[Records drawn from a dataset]
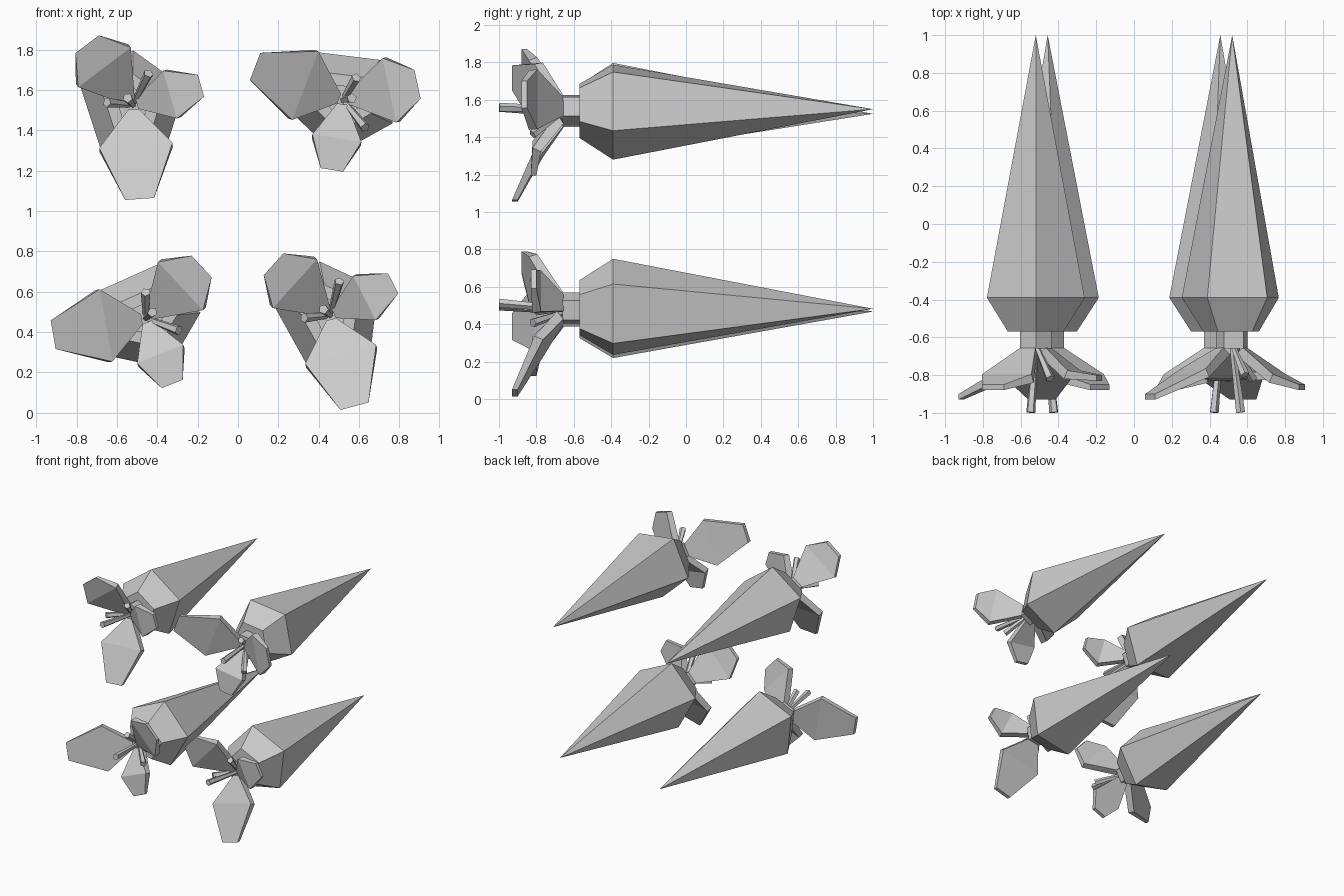
import bpy, bmesh, math
from mathutils import Vector

if "Cube" in bpy.data.objects:
    bpy.data.objects.remove(bpy.data.objects["Cube"])

# Each flower is modelled along y with its large petal at angle 0 in the xz plane,
# then copied to four places (x, z, roll in degrees).
PLACES = [(-.52, 1.525, 274), (.52, 1.55, 159), (-.457, .468, 190), (.457, .483, 285)]


def to_mesh(name, bm):
    bmesh.ops.recalc_face_normals(bm, faces=bm.faces[:])
    me = bpy.data.meshes.new(name)
    bm.to_mesh(me)
    bm.free()
    return me


def loft(name, stations, start=0, n=5):
    """Join n-sided rings (centre, radius); all lie square to the overall axis."""
    axis = (Vector(stations[-1][0]) - Vector(stations[0][0])).normalized()
    u = (Vector((1, 0, 0)) - axis * axis.x).normalized()
    v = Vector((0, 0, 1))
    v = (v - axis * v.dot(axis) - u * v.dot(u)).normalized()
    bm = bmesh.new()
    rings = []
    for c, r in stations:
        ring = []
        for i in range(n):
            t = math.radians(start) + math.tau * i / n
            ring.append(bm.verts.new(Vector(c) + r * (u * math.cos(t) + v * math.sin(t))))
        rings.append(ring)
    for a, b in zip(rings, rings[1:]):
        for i in range(n):
            j = (i + 1) % n
            bm.faces.new((a[i], a[j], b[j], b[i]))
    bm.faces.new(rings[0])
    bm.faces.new(rings[-1])
    bmesh.ops.remove_doubles(bm, verts=bm.verts[:], dist=1e-4)
    return to_mesh(name, bm)


def petal(name, angle, mid, tip):
    """Thick petal folded across its widest line; mid/tip = (radius, half width, front y)."""
    t = math.radians(angle)
    out = Vector((math.cos(t), 0, math.sin(t)))
    side = Vector((-math.sin(t), 0, math.cos(t)))
    (mr, mw, my), (tr, tw, ty) = mid, tip
    rows = [((.02, .025, -.69), (.07, .05, -.655)),
            ((mr, mw, my), (mr + .02, mw, my + .045)),
            ((tr, tw, ty), (tr, tw, ty + .03))]
    bm = bmesh.new()
    loops = []
    for front, back in rows:
        loop = []
        for (r, w, y), s in ((front, -1), (front, 1), (back, 1), (back, -1)):
            loop.append(bm.verts.new(out * r + side * w * s + Vector((0, y, 0))))
        loops.append(loop)
    for a, b in zip(loops, loops[1:]):
        for i in range(4):
            j = (i + 1) % 4
            bm.faces.new((a[i], a[j], b[j], b[i]))
    bm.faces.new(loops[0])
    bm.faces.new(loops[-1])
    return to_mesh(name, bm)


def stamen(name, angle, r0, y0, r1, y1):
    t = math.radians(angle)
    c, s = math.cos(t), math.sin(t)
    return loft(name, [((c * r0, y0, s * r0), .015), ((c * r1, y1, s * r1), .025)])


parts = [
    # long pointed body and short neck
    loft("body", [((0, -.57, 0), .155), ((0, -.39, 0), .272), ((0, 1, 0), 0)], start=-40),
    loft("neck", [((0, -.56, 0), .088), ((0, -.66, 0), .088)], start=-40),
    # three petals of different size
    petal("large_petal", 0, (.20, .182, -.81), (.466, .072, -.93)),
    petal("medium_petal", -147, (.235, .163, -.84), (.378, .073, -.88)),
    petal("small_petal", 102, (.19, .123, -.82), (.35, .056, -.83)),
    # rods in the middle
    stamen("long_stamen", -147, 0, -.65, .045, -.998),
    stamen("side_stamen", 150, .02, -.66, .175, -.82),
    stamen("short_stamen", -100, .02, -.66, .13, -.80),
]

for x, z, roll in PLACES:
    for me in parts:
        ob = bpy.data.objects.new(me.name, me)
        ob.location = (x, 0, z)
        ob.rotation_euler.y = -math.radians(roll)
        bpy.context.collection.objects.link(ob)
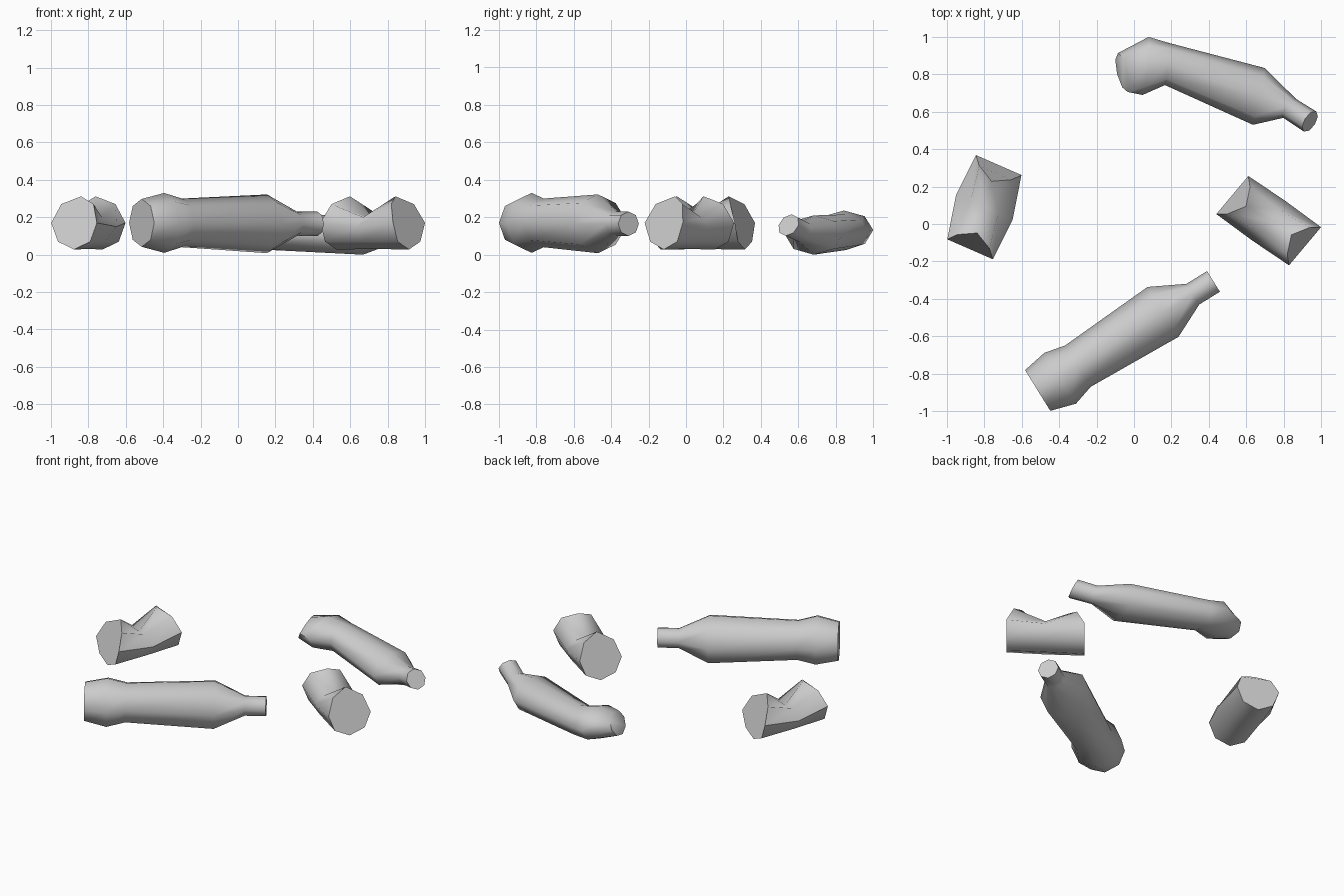
import bpy, bmesh
from math import sin, cos, pi, radians
from mathutils import Vector

if "Cube" in bpy.data.objects:
    bpy.data.objects.remove(bpy.data.objects["Cube"])

SIDES = 8


def loft(name, rings):
    """Skin a list of 8-point rings and close both ends."""
    bm = bmesh.new()
    loops = [[bm.verts.new(p) for p in ring] for ring in rings]
    for a, b in zip(loops, loops[1:]):
        for i in range(SIDES):
            j = (i + 1) % SIDES
            bm.faces.new((a[i], a[j], b[j], b[i]))
    bm.faces.new(loops[0])
    bm.faces.new(loops[-1])
    bmesh.ops.recalc_face_normals(bm, faces=bm.faces)
    mesh = bpy.data.meshes.new(name)
    bm.to_mesh(mesh)
    bm.free()
    obj = bpy.data.objects.new(name, mesh)
    bpy.context.collection.objects.link(obj)
    bpy.ops.object.select_all(action='DESELECT')
    obj.select_set(True)
    bpy.context.view_layer.objects.active = obj
    bpy.ops.object.shade_smooth_by_angle(angle=radians(60))
    return obj


def ring(x, y, z, wide, high, yaw, pitch=0):
    """Octagon across an axis heading along yaw and pitch (degrees)."""
    a, p = radians(yaw), radians(pitch)
    side = Vector((sin(a), -cos(a), 0))
    up = Vector((-cos(a) * sin(p), -sin(a) * sin(p), cos(p)))
    return [Vector((x, y, z)) + side * wide * cos(2 * pi * i / SIDES)
            + up * high * sin(2 * pi * i / SIDES) for i in range(SIDES)]


# straight bottle lying in front: base, bulge, waist, shoulder, neck, mouth
loft("straight_bottle", [ring(x, y, z, r, r, 31.8) for x, y, z, r in (
    (-0.515, -0.89, 0.17, 0.128), (-0.395, -0.825, 0.17, 0.16),
    (-0.30, -0.76, 0.17, 0.13), (0.155, -0.47, 0.165, 0.157),
    (0.315, -0.375, 0.165, 0.065), (0.425, -0.307, 0.165, 0.065))])

# flattened, bent bottle at the back, same stations
loft("bent_bottle", [ring(*s) for s in (
    (-0.06, 0.81, 0.145, 0.107, 0.075, 14, -25),
    (0.062, 0.845, 0.132, 0.156, 0.105, -6, -8),
    (0.177, 0.855, 0.12, 0.113, 0.095, -6, -4),
    (0.668, 0.682, 0.105, 0.155, 0.105, -12, 0),
    (0.832, 0.618, 0.125, 0.061, 0.061, -34, 20),
    (0.941, 0.548, 0.158, 0.063, 0.065, -32, 28))])


def crushed_can(name, cx, cy, yaw, waist):
    """Can folded by a dent across the middle of its top."""
    a = radians(yaw)
    along, side = Vector((cos(a), sin(a), 0)), Vector((sin(a), -cos(a), 0))

    def place(u, v, z):
        return Vector((cx, cy, z)) + along * u + side * v

    def end(s):
        pts = []
        for i in range(SIDES):
            t = 2 * pi * i / SIDES
            pull = {1: 0.045, 2: 0.095, 3: 0.045}.get(i, 0)
            pts.append(place(s * (0.237 - pull), 0.133 * cos(t) - 0.02 * s,
                             0.17 + 0.142 * sin(t)))
        return pts

    dent = [(waist, 0.15), (0.08, 0.20), (0, 0.19), (-0.08, 0.20),
            (-waist, 0.15), (-0.1, 0.07), (0, 0.03), (0.1, 0.07)]
    loft(name, [end(-1), [place(0, v, z) for v, z in dent], end(1)])


crushed_can("left_can", -0.80, 0.09, 66.4, 0.165)
crushed_can("right_can", 0.72, 0.018, -40, 0.138)
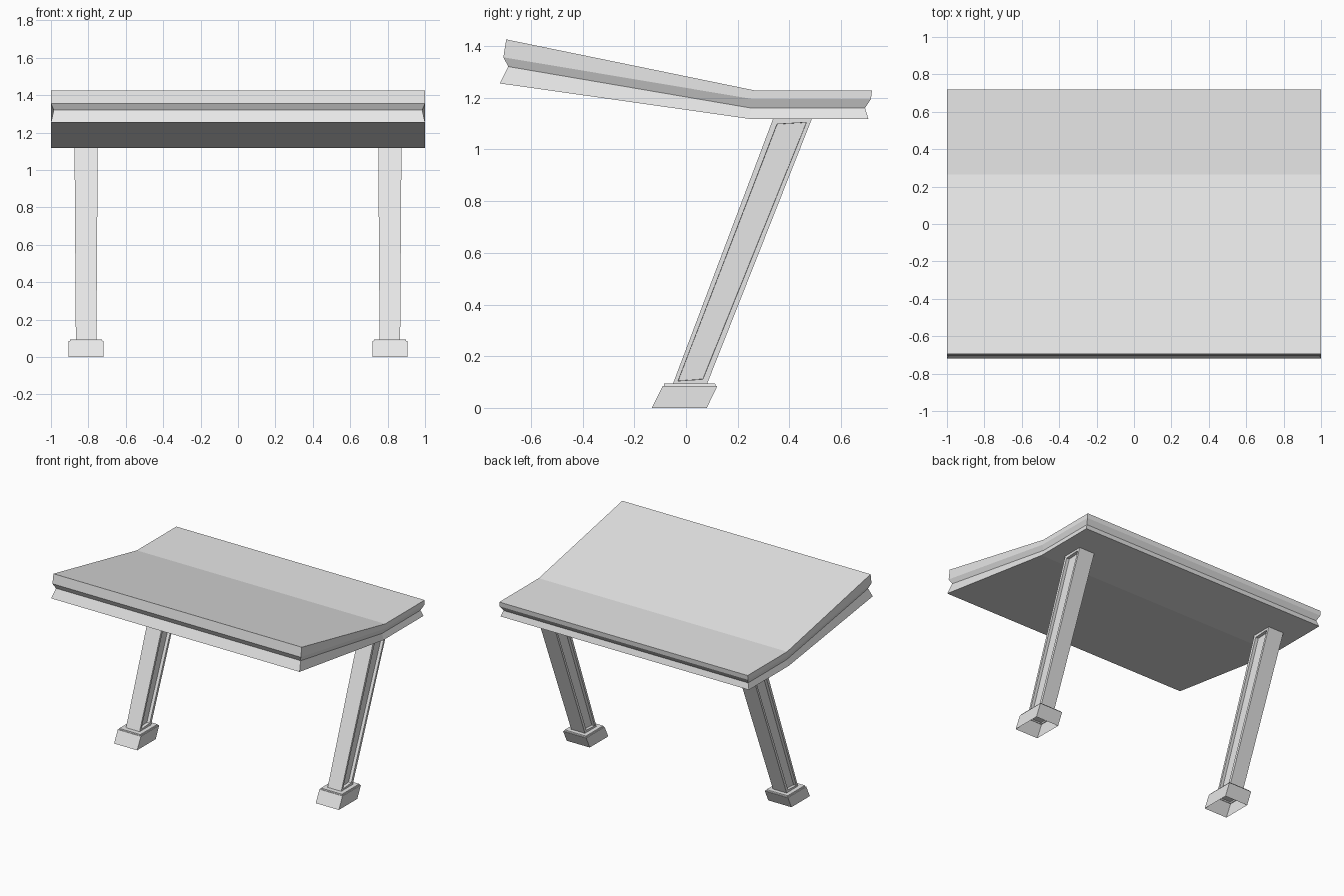
import bpy, bmesh

if "Cube" in bpy.data.objects:
    bpy.data.objects.remove(bpy.data.objects["Cube"], do_unlink=True)

grey = bpy.data.materials.new("light concrete grey")
grey.use_nodes = True
grey.diffuse_color = (0.8, 0.8, 0.8, 1)
grey.node_tree.nodes["Principled BSDF"].inputs["Base Color"].default_value = (0.8, 0.8, 0.8, 1)


def loft(bm, rings, caps):
    """Join rings of points; caps lists (ring index, point indices) faces."""
    rows = [[bm.verts.new(p) for p in ring] for ring in rings]
    n = len(rows[0])
    for a, b in zip(rows, rows[1:]):
        for i in range(n):
            j = (i + 1) % n
            bm.faces.new((a[i], a[j], b[j], b[i]))
    for row, points in caps:
        bm.faces.new([rows[row][i] for i in points])
    bmesh.ops.recalc_face_normals(bm, faces=bm.faces)


def finish(bm, name):
    mesh = bpy.data.meshes.new(name)
    bm.to_mesh(mesh)
    bm.free()
    mesh.materials.append(grey)
    obj = bpy.data.objects.new(name, mesh)
    bpy.context.collection.objects.link(obj)
    return obj


def rect(cx, half, y0, y1, z):
    return [(cx - half, y0, z), (cx + half, y0, z), (cx + half, y1, z), (cx - half, y1, z)]


# Folded roof slab with a grooved rim: half width, then front, fold and back (y, z)
levels = [
    (1.0, (-0.72, 1.255), (0.245, 1.118), (0.705, 1.118)),
    (0.985, (-0.687, 1.32), (0.25, 1.16), (0.692, 1.16)),
    (1.0, (-0.706, 1.356), (0.255, 1.195), (0.715, 1.195)),
    (1.0, (-0.695, 1.425), (0.265, 1.228), (0.719, 1.228)),
]
rings = [[(-w, *f), (w, *f), (w, *m), (w, *b), (-w, *b), (-w, *m)] for w, f, m, b in levels]
halves = [(0, 1, 2, 5), (5, 2, 3, 4)]
bm = bmesh.new()
loft(bm, rings, [(r, h) for r in (0, 3) for h in halves])
finish(bm, "roof_slab")

for side, cx in (("left", 0.812), ("right", -0.812)):
    # Leaning column with a recessed panel on each side
    bm = bmesh.new()
    loft(bm, [rect(cx, 0.055, -0.052, 0.08, 0.09), rect(cx, 0.062, 0.337, 0.487, 1.119)],
         [(0, range(4)), (1, range(4))])
    panels = [f for f in bm.faces if abs(f.normal.x) > 0.9]
    bmesh.ops.inset_individual(bm, faces=panels, thickness=0.026)
    bmesh.ops.inset_individual(bm, faces=panels, thickness=0.001, depth=-0.022)
    finish(bm, side + "_column")

    # Slanted hollow foot with a thin raised collar
    bm = bmesh.new()
    loft(bm, [rect(cx, 0.093, -0.133, 0.08, 0), rect(cx, 0.093, -0.09, 0.121, 0.085),
              rect(cx, 0.087, -0.086, 0.114, 0.085), rect(cx, 0.085, -0.085, 0.113, 0.094)],
         [(3, range(4))])
    finish(bm, side + "_foot")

WORK ORDER -
Using the entries above, work out how many lines include the word "dent", and give only that count.

SOLUTION TO THE PROBLEM -
3